┌──

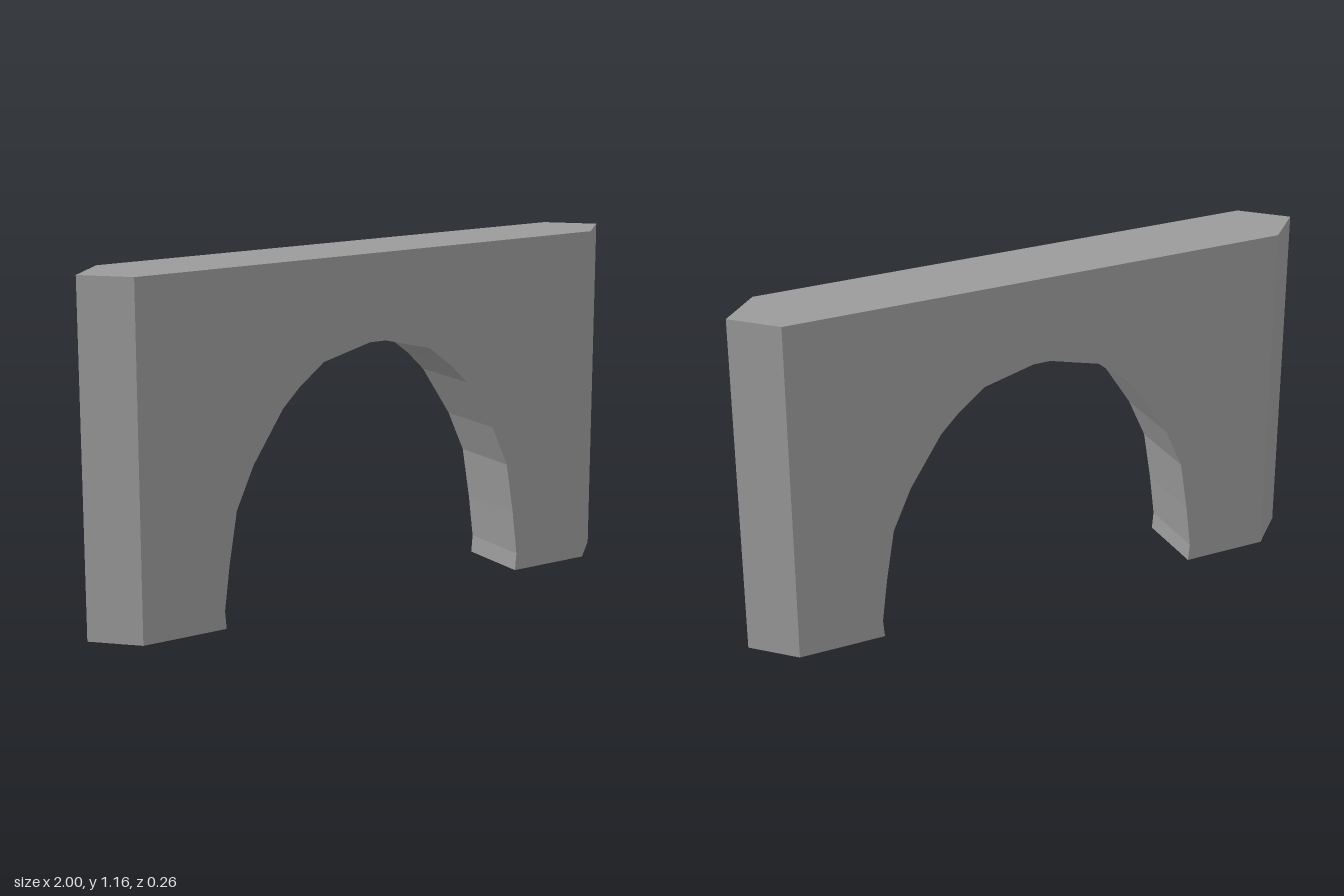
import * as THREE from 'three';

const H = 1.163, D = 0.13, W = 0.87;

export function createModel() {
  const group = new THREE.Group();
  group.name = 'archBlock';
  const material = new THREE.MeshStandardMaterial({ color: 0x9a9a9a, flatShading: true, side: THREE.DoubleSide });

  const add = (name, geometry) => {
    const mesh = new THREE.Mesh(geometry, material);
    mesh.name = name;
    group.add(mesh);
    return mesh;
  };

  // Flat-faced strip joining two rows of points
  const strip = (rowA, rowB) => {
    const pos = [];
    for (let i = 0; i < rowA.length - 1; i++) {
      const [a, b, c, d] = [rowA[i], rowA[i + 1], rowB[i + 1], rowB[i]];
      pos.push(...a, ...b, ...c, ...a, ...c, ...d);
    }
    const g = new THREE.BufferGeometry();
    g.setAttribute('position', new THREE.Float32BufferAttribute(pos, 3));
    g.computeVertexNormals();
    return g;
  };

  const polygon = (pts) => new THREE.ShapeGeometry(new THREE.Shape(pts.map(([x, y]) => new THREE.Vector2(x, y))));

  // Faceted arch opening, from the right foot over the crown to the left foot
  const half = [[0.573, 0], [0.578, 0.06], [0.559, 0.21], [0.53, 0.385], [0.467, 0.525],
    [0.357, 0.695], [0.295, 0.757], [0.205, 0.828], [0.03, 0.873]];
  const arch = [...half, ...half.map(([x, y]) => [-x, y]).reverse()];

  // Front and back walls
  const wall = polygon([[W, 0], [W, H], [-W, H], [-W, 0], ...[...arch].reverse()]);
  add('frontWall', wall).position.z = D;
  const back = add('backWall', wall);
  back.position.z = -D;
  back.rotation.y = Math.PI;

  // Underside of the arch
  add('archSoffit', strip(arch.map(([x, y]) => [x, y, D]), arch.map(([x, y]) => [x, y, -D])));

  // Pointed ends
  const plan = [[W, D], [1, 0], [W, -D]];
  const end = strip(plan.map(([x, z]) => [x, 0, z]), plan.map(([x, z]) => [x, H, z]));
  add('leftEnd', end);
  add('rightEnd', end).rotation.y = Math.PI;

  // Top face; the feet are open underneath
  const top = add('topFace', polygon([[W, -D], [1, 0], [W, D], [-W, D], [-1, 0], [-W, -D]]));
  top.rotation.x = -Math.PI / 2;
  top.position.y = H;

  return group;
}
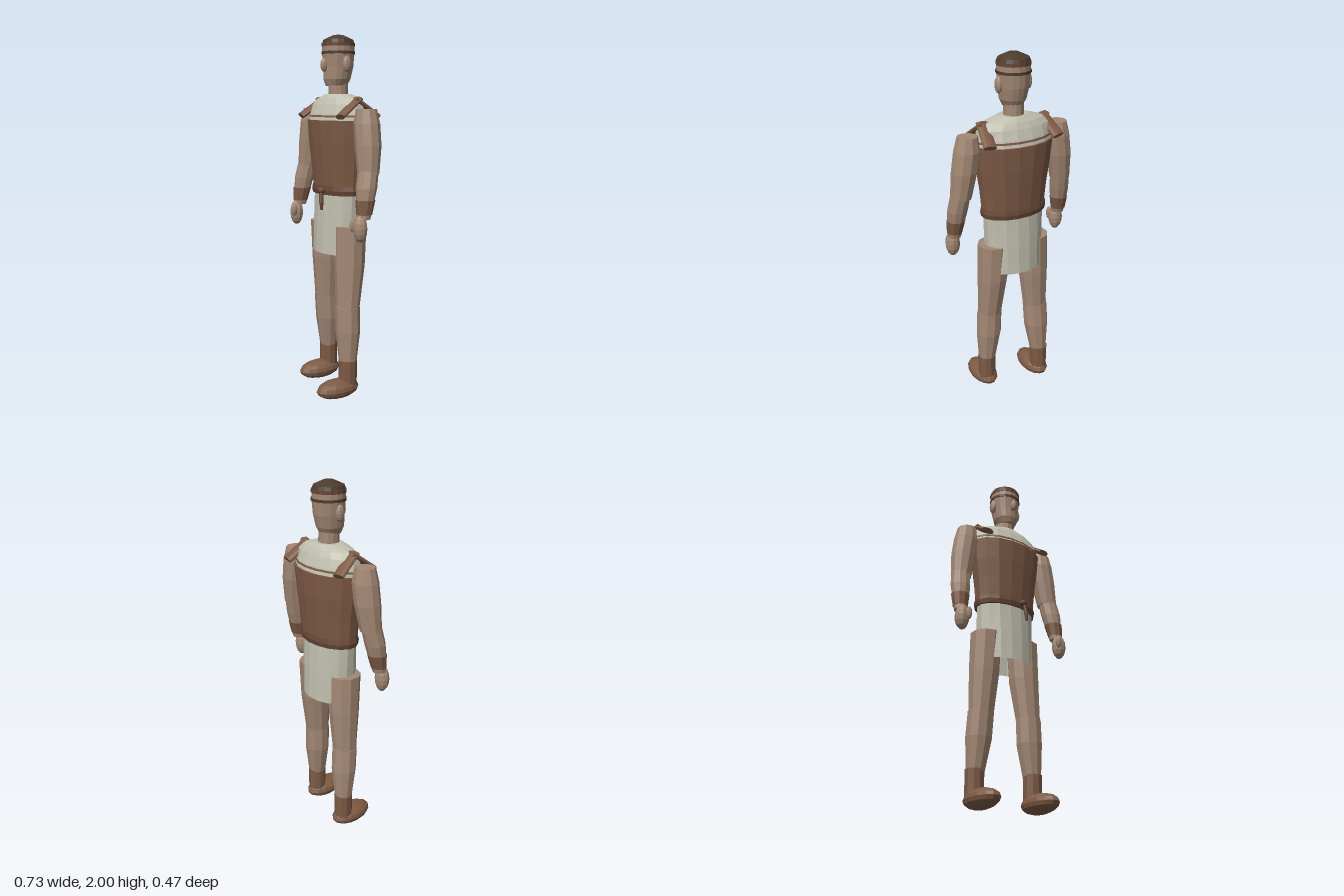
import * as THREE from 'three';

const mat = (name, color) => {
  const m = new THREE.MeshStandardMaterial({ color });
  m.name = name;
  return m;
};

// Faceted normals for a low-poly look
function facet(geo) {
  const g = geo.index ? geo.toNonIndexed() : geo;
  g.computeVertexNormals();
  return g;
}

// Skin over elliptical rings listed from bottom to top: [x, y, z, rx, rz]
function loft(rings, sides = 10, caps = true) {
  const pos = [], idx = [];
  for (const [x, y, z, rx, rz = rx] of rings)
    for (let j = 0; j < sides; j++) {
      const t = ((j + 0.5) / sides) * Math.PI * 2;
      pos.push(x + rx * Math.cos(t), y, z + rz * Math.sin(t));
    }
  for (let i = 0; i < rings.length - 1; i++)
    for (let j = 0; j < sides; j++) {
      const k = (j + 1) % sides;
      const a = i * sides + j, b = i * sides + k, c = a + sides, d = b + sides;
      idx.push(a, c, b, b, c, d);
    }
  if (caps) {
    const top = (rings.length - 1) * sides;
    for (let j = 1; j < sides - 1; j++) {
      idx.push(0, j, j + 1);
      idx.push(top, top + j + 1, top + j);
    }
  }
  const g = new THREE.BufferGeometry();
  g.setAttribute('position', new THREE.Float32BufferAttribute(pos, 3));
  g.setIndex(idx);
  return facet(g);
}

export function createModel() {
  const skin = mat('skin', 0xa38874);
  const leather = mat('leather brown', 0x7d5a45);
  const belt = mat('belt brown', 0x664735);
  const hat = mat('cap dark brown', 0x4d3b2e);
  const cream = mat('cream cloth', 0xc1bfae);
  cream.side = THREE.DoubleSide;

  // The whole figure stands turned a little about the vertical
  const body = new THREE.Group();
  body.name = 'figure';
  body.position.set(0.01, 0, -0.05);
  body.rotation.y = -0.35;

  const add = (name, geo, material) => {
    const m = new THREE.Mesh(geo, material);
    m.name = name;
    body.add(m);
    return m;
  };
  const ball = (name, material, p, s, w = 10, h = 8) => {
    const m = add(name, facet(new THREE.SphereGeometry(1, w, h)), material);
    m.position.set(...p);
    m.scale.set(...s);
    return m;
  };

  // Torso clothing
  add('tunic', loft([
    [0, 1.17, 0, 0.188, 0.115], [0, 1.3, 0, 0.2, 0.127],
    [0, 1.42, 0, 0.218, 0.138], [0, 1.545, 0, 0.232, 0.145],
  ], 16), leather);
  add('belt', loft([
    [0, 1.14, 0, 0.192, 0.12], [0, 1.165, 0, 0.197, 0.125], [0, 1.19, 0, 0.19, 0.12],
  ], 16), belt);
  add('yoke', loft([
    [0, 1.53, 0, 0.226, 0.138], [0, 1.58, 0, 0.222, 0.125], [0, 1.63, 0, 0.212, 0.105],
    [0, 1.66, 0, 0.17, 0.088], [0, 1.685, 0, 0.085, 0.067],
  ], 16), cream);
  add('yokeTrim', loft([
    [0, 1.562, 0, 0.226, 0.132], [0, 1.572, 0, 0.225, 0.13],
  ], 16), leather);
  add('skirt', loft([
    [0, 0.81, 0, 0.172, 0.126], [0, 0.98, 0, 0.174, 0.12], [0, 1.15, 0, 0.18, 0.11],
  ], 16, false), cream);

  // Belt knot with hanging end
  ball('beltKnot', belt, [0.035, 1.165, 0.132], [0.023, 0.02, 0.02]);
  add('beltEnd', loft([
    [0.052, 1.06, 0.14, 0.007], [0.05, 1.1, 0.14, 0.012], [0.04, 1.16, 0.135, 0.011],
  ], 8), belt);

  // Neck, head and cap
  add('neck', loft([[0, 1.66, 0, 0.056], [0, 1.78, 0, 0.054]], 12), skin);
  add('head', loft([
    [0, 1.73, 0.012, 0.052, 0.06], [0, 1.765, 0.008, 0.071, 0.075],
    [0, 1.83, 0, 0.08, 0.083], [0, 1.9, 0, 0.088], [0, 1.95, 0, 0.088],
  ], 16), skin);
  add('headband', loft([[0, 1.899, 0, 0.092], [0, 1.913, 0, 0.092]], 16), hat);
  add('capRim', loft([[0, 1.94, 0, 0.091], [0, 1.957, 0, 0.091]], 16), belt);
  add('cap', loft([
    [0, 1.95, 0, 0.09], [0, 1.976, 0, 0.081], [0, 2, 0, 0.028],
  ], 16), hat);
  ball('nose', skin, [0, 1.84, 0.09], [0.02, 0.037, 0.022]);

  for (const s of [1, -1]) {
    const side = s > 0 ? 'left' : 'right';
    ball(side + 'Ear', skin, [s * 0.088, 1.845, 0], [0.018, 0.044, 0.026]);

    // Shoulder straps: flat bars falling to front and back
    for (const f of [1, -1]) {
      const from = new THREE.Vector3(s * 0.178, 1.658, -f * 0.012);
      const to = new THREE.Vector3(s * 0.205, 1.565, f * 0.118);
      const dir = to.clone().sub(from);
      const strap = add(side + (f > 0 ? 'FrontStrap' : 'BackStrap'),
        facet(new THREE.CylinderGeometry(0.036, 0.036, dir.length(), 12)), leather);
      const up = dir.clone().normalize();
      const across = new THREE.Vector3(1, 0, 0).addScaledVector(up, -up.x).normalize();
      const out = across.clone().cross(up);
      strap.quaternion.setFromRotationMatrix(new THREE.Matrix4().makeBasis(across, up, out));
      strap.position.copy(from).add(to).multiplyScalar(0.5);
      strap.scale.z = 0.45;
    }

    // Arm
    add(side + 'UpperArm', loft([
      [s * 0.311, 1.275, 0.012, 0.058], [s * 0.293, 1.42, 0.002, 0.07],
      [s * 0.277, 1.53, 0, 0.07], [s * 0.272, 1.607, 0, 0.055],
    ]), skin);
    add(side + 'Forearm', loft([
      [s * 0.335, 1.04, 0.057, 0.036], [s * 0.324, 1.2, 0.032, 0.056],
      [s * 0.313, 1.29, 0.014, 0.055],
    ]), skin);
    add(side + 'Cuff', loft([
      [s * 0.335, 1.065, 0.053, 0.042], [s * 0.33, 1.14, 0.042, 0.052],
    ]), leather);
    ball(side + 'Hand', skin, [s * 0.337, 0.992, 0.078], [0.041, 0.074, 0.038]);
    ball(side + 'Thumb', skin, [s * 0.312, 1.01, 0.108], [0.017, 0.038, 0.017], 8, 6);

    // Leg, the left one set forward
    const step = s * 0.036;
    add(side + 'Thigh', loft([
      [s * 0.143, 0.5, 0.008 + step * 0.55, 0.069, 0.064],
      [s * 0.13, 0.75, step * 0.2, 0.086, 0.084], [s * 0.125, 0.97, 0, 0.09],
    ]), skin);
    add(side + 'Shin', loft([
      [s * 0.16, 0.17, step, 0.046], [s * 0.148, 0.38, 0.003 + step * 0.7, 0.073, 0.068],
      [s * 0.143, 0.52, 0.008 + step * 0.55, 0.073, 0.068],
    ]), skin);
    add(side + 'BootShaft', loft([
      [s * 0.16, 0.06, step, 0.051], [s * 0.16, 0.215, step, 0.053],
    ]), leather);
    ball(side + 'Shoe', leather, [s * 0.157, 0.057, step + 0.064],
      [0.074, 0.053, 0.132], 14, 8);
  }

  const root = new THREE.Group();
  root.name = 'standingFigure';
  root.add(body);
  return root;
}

└──

» Exercise requirements
Your answer should consist of the lines from the line with "g.setIndex(idx);" to the line with "cream.side = THREE.DoubleSide;" above, repeated exactly, both ends included.

» Result
  g.setIndex(idx);
  return facet(g);
}

export function createModel() {
  const skin = mat('skin', 0xa38874);
  const leather = mat('leather brown', 0x7d5a45);
  const belt = mat('belt brown', 0x664735);
  const hat = mat('cap dark brown', 0x4d3b2e);
  const cream = mat('cream cloth', 0xc1bfae);
  cream.side = THREE.DoubleSide;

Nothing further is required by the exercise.